Construction work on for septic systems must be completed by a licensed septic professional. The Minnesota Pollution Control Agency maintains a list of septic professionals that are licensed to install, inspect, design and pump/maintain septic systems.
For construction of a septic system, a licensed designer must design the system and create a site plan before an application is made for a permit. Your septic designer will work with a separate septic professional to verify the site conditions. A licensed installer must install the system after issuance of the permit. Your designer and installer can be the same person. Septic professionals may work anywhere in Minnesota and are not restricted to the city or county in which their company is located.

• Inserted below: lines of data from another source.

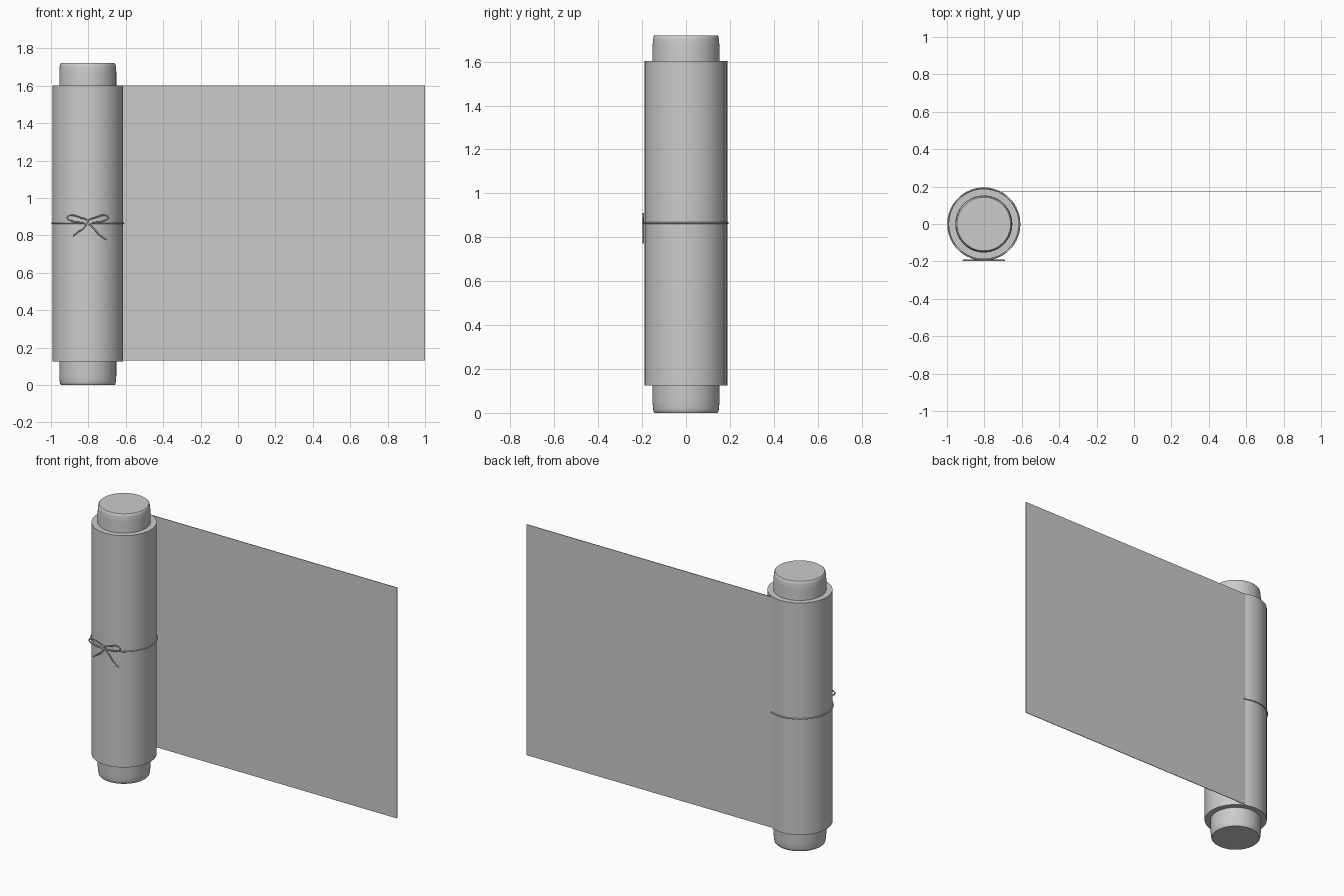
import bpy, bmesh
from math import pi, cos, sin, radians

if "Cube" in bpy.data.objects:
    bpy.data.objects.remove(bpy.data.objects["Cube"])

CX = -0.803      # axis of the rolled part
SEG = 64


def finish(name, bm):
    mesh = bpy.data.meshes.new(name)
    bmesh.ops.recalc_face_normals(bm, faces=bm.faces[:])
    bm.to_mesh(mesh)
    bm.free()
    ob = bpy.data.objects.new(name, mesh)
    bpy.context.collection.objects.link(ob)
    bpy.ops.object.select_all(action='DESELECT')
    ob.select_set(True)
    bpy.context.view_layer.objects.active = ob
    bpy.ops.object.shade_smooth_by_angle(angle=radians(35))
    return ob


def lathe(name, profile):
    """Closed turned solid from (radius, z) rings, capped at both ends."""
    bm = bmesh.new()
    rings = [[bm.verts.new((CX + r * cos(2 * pi * i / SEG), r * sin(2 * pi * i / SEG), z))
              for i in range(SEG)] for r, z in profile]
    for a, b in zip(rings, rings[1:]):
        for i in range(SEG):
            j = (i + 1) % SEG
            bm.faces.new((a[i], a[j], b[j], b[i]))
    bm.faces.new(rings[0][::-1])
    bm.faces.new(rings[-1])
    return finish(name, bm)


def cord(name, points, cyclic=False, radius=0.004):
    """Round string through the given points."""
    cu = bpy.data.curves.new(name, 'CURVE')
    cu.dimensions = '3D'
    cu.bevel_depth = radius
    cu.bevel_resolution = 3
    cu.resolution_u = 10
    cu.use_fill_caps = True
    sp = cu.splines.new('BEZIER')
    sp.bezier_points.add(len(points) - 1)
    for bp, p in zip(sp.bezier_points, points):
        bp.co = p
        bp.handle_left_type = bp.handle_right_type = 'AUTO'
    sp.use_cyclic_u = cyclic
    ob = bpy.data.objects.new(name, cu)
    bpy.context.collection.objects.link(ob)
    bpy.ops.object.select_all(action='DESELECT')
    ob.select_set(True)
    bpy.context.view_layer.objects.active = ob
    bpy.ops.object.convert(target='MESH')
    bpy.ops.object.shade_smooth_by_angle(angle=radians(40))


# Inner roller with eased ends
end = [(0.143, 0.0), (0.147, 0.004), (0.150, 0.018), (0.1525, 0.05)]
lathe("roller", end + [(r, 1.72 - z) for r, z in reversed(end)])

# Rolled up paper
lathe("paper_roll", [(0.188, 0.125), (0.188, 1.602)])

# Unrolled sheet, leaving the back of the roll
bm = bmesh.new()
bmesh.ops.create_cube(bm, size=1)
x0, x1, z0, z1 = -0.735, 1.0, 0.13, 1.60
for v in bm.verts:
    v.co = ((x0 + x1) / 2 + v.co.x * (x1 - x0),
            0.173 + v.co.y * 0.004,
            (z0 + z1) / 2 + v.co.z * (z1 - z0))
finish("paper_sheet", bm)

# String tied around the roll
ZS = 0.865
cord("string_band", [(CX + 0.191 * cos(2 * pi * i / 16), 0.191 * sin(2 * pi * i / 16), ZS)
                     for i in range(16)], cyclic=True)

# Bow: two loops and two tails lying flat on the front
loop = [(0.0, 0.866), (0.050, 0.898), (0.090, 0.907), (0.110, 0.896), (0.085, 0.876), (0.035, 0.868)]
tails = {"left": [(0.0, 0.866), (0.030, 0.832), (0.052, 0.818), (0.078, 0.797)],
         "right": [(0.0, 0.866), (0.035, 0.833), (0.058, 0.806), (0.078, 0.790), (0.101, 0.775)]}
for side, s in (("left", -1), ("right", 1)):
    cord("bow_loop_" + side, [(CX + s * x, -0.195, z) for x, z in loop], cyclic=True)
    cord("bow_tail_" + side, [(CX + s * x, -0.195, z) for x, z in tails[side]])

For properties located within Dakota County's jurisdiction (shoreland areas, cities of Randolph and New Trier, and townships of Randolph and Waterford) permits can be obtained through Dakota County after a design is completed.
Fo properties located in Dakota County's septic jurisdiction, complete the Septic System Permit Application.
Septic permit application and construction procedures
- Hire a state licensed designer to design the septic system.
- Submit the completed subsurface treatment system (SSTS) permit application, septic design with two separate soils verifications, detailed site plan and permit fee to the Dakota County Environmental Resources Department.
- The Environmental Resources Department may schedule a pre-inspection of your site. Details will be discussed upon receipt of the completed application materials.
- When the permit is issued, make arrangements with a licensed installer to install your system. Permits are valid for up to one year from their date of issue.
- A final inspection is required and must be scheduled before the system is covered with earth. The Environmental Resources Department schedules inspections by appointment at 952-891-7024 or 952-891-7008.
- Dakota County must receive the as-built record signed by the installer prior to issuing a certificate of compliance.
According to Dakota County Ordinance 113, non-compliant systems must be upgraded to meet the standards of Ordinance 113 and Minnesota Rule Chapter 7080. After being notified of non-compliance by the local municipality, a homeowner has 30 days to resolve an imminent threat to public health or safety, and 10 months to permanently upgrade a non-compliant system.